Amount: £648,257
Funder: The Wellcome Trust
Recipient: University College London

A Bayesian account of the mirror system. 13 Dec 2006

Social interaction depends upon our ability to infer beliefs and intentions inother minds. Impairments of this ability can lead to major developmental and psychiatric disorders such as autism and schizophrenia. Little is known about the neural basis of our ability to read' the intentions of others, but a very likely candidate is the mirror neuron system.These neurons discharge, not only when an animal model acts, but also when the animal observes someone else performing the same action. However, it is not known how someone else's intentions can be inferred by the mirror system. The proposed research addresses this issue. More specifically I propose that the mirror system is best considered within a predictive coding framework that appeals to empirical Bayes. Within this scheme the most likely cause of an observed action can be inferred by minimising the prediction error at all levels of a cortical hierarchy that is engaged during action observation. This account specifies a precise role for the mirror system in our ability to infer intentions and formalises the underlying computations. Furthermore, it makes specific predictions about the behaviour and organisation of the mirror systemthat can be tested empirically. The proposed research will test these predictions.

Amount: £378,070
Funder: The Wellcome Trust
Recipient: University College London

The role of TIMP3 and TIMP3 polymorphisms in the inflammatory and fibrotic events observed in interstitial lung disease. 07 Dec 2006

Pulmonary fibrosis represents the end stage of a heterogeneous group of interstitial lung diseases (ILD) with poor prognosis and no effective treatment. The pathogenesis of ILD is incompletely understood however, a marked change in the normal balance of matrix metalloproteinases (MMPs) and their inhibitors (TIMPs) occurs. The host centre has reported that TIMP3 polymorphisms appear protective against susceptibility to pigeon breeders' disease. I also have data suggesting they influence susceptibility to sarcoidosis. TIMP3 may play key roles in the regulation of inflammation, apoptosis and fibroproliferation. However, the relative importance of TIMP3 in the various stages of ILD and therole of TIMP3 polymorphisms is unknown. I hypothesise that TIMP3 contributes to the pathogenesis of ILDs through effects on inflammatory and fibrotic processes and that functional polymorphisms in the TIMP3 gene will influence these processes. To address this hypothesis I will identify and determine the function of TIMP3 polymorphisms relevant to ILD. I will also examine the effect of TIMP3 deficiency on lung injury and fibrosis in an animal model of lung fibrogenesis. These studies will provide fundamental information on the role of TIMP3 in ILD. It may enable subjects 'at risk of disease to be identified and ultimately lead to new targets for intervention.
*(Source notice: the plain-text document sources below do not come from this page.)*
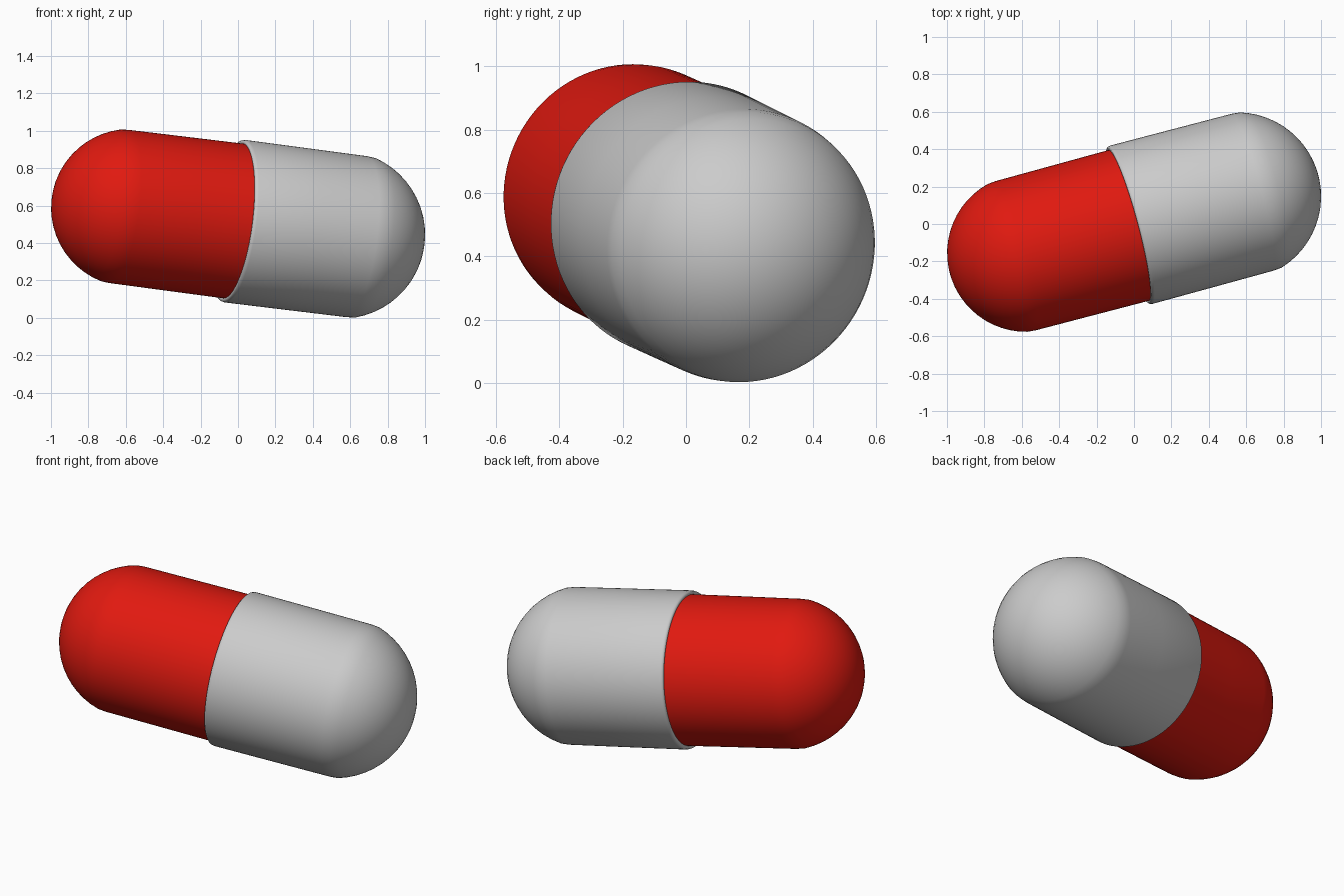
import bpy, bmesh
from math import sin, cos, asin, pi, radians

if "Cube" in bpy.data.objects:
    bpy.data.objects.remove(bpy.data.objects["Cube"])

SEGMENTS = 96
TILT = (0, radians(7), radians(15))
CENTRE = (0, 0, 0.515)


def dome(shoulder, radius, tip, steps=12):
    """Spherical cap profile from the shoulder to the tip on the axis."""
    h = tip - shoulder
    R = (h * h + radius * radius) / (2 * h)
    start = asin(radius / R)
    return [(tip - R + R * cos(start * (1 - i / steps)),
             R * sin(start * (1 - i / steps))) for i in range(steps + 1)]


def lathe(name, profile, side, color=None):
    """Revolve (axial, radius) points round the x axis, towards side +1 or -1."""
    bm = bmesh.new()
    rings = []
    for a, r in profile:
        if r < 1e-5:
            rings.append([bm.verts.new((a * side, 0, 0))])
        else:
            rings.append([bm.verts.new((a * side, r * cos(2 * pi * i / SEGMENTS),
                                        r * sin(2 * pi * i / SEGMENTS)))
                          for i in range(SEGMENTS)])
    for p, q in zip(rings, rings[1:]):
        for i in range(SEGMENTS):
            j = (i + 1) % SEGMENTS
            if len(q) == 1:
                bm.faces.new((p[i], p[j], q[0]))
            else:
                bm.faces.new((p[i], p[j], q[j], q[i]))
    bm.faces.new(rings[0])
    bmesh.ops.recalc_face_normals(bm, faces=bm.faces[:])
    mesh = bpy.data.meshes.new(name)
    bm.to_mesh(mesh)
    bm.free()
    obj = bpy.data.objects.new(name, mesh)
    bpy.context.collection.objects.link(obj)
    obj.location = CENTRE
    obj.rotation_euler = TILT
    if color:
        mat = bpy.data.materials.new(name)
        mat.diffuse_color = color
        mat.use_nodes = True
        mat.node_tree.nodes["Principled BSDF"].inputs["Base Color"].default_value = mat.diffuse_color
        mesh.materials.append(mat)
    bpy.ops.object.select_all(action='DESELECT')
    obj.select_set(True)
    bpy.context.view_layer.objects.active = obj
    bpy.ops.object.shade_smooth_by_angle(angle=radians(50))
    return obj


# Grey half: rounded lip, slightly tapered wall, domed end
lip = [(-0.026, 0.412), (-0.032, 0.420), (-0.032, 0.428), (-0.026, 0.435), (-0.014, 0.438)]
lathe("grey_shell", lip + [(0.35, 0.436), (0.66, 0.434)] + dome(0.705, 0.430, 1.024), 1)

# Red half: slimmer, slides inside the grey lip
lathe("red_shell", [(-0.02, 0.417), (0.03, 0.417), (0.35, 0.415), (0.66, 0.413)]
      + dome(0.705, 0.409, 1.024), -1, (0.75, 0.01, 0.005, 1))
Amount: £210,988
Funder: The Wellcome Trust
Recipient: University College London